(Document images with source code)
——————————

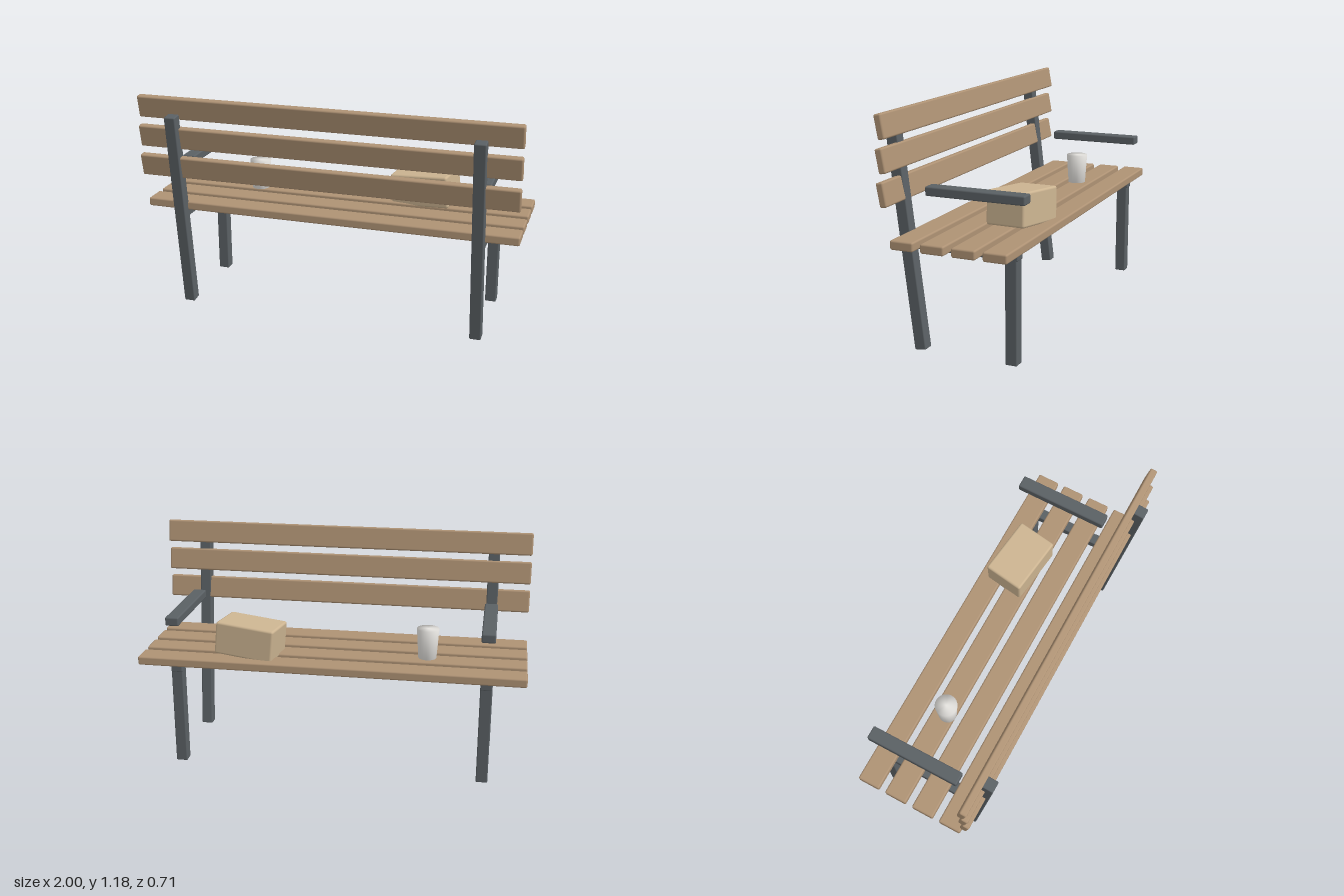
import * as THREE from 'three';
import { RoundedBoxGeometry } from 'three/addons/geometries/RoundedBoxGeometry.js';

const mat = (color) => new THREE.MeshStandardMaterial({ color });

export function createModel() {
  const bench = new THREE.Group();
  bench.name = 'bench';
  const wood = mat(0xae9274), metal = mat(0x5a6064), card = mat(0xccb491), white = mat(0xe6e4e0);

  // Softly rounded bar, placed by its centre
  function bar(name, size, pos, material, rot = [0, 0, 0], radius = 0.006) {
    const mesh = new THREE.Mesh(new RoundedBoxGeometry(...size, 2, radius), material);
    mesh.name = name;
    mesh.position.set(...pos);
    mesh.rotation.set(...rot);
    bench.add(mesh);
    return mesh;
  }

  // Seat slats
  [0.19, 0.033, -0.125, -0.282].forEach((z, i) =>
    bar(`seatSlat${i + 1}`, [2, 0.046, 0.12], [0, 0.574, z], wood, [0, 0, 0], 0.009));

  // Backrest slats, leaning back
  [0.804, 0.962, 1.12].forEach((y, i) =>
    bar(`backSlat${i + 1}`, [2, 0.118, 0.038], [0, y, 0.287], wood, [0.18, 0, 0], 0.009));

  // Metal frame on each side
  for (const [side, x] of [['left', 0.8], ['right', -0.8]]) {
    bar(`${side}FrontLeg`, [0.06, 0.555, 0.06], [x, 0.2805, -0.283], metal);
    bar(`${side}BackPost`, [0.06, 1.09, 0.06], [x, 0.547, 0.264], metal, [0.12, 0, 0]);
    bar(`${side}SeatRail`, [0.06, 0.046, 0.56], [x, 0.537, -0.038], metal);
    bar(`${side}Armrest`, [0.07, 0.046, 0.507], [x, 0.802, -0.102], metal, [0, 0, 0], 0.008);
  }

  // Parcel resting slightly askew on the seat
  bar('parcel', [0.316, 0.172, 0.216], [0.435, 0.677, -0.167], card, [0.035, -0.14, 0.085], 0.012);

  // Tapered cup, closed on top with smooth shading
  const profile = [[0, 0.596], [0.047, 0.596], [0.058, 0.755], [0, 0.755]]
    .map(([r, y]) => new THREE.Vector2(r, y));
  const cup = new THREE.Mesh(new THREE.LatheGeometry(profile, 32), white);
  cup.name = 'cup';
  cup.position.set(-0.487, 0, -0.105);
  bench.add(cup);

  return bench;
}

——————————

Above are some records; copy exactly the lines from the one with "[0.19, 0.033, -0.125, -0.282].forEach((z, i)" through the one with "with smooth shading", both included, and no others.

  [0.19, 0.033, -0.125, -0.282].forEach((z, i) =>
    bar(`seatSlat${i + 1}`, [2, 0.046, 0.12], [0, 0.574, z], wood, [0, 0, 0], 0.009));

  // Backrest slats, leaning back
  [0.804, 0.962, 1.12].forEach((y, i) =>
    bar(`backSlat${i + 1}`, [2, 0.118, 0.038], [0, y, 0.287], wood, [0.18, 0, 0], 0.009));

  // Metal frame on each side
  for (const [side, x] of [['left', 0.8], ['right', -0.8]]) {
    bar(`${side}FrontLeg`, [0.06, 0.555, 0.06], [x, 0.2805, -0.283], metal);
    bar(`${side}BackPost`, [0.06, 1.09, 0.06], [x, 0.547, 0.264], metal, [0.12, 0, 0]);
    bar(`${side}SeatRail`, [0.06, 0.046, 0.56], [x, 0.537, -0.038], metal);
    bar(`${side}Armrest`, [0.07, 0.046, 0.507], [x, 0.802, -0.102], metal, [0, 0, 0], 0.008);
  }

  // Parcel resting slightly askew on the seat
  bar('parcel', [0.316, 0.172, 0.216], [0.435, 0.677, -0.167], card, [0.035, -0.14, 0.085], 0.012);

  // Tapered cup, closed on top with smooth shading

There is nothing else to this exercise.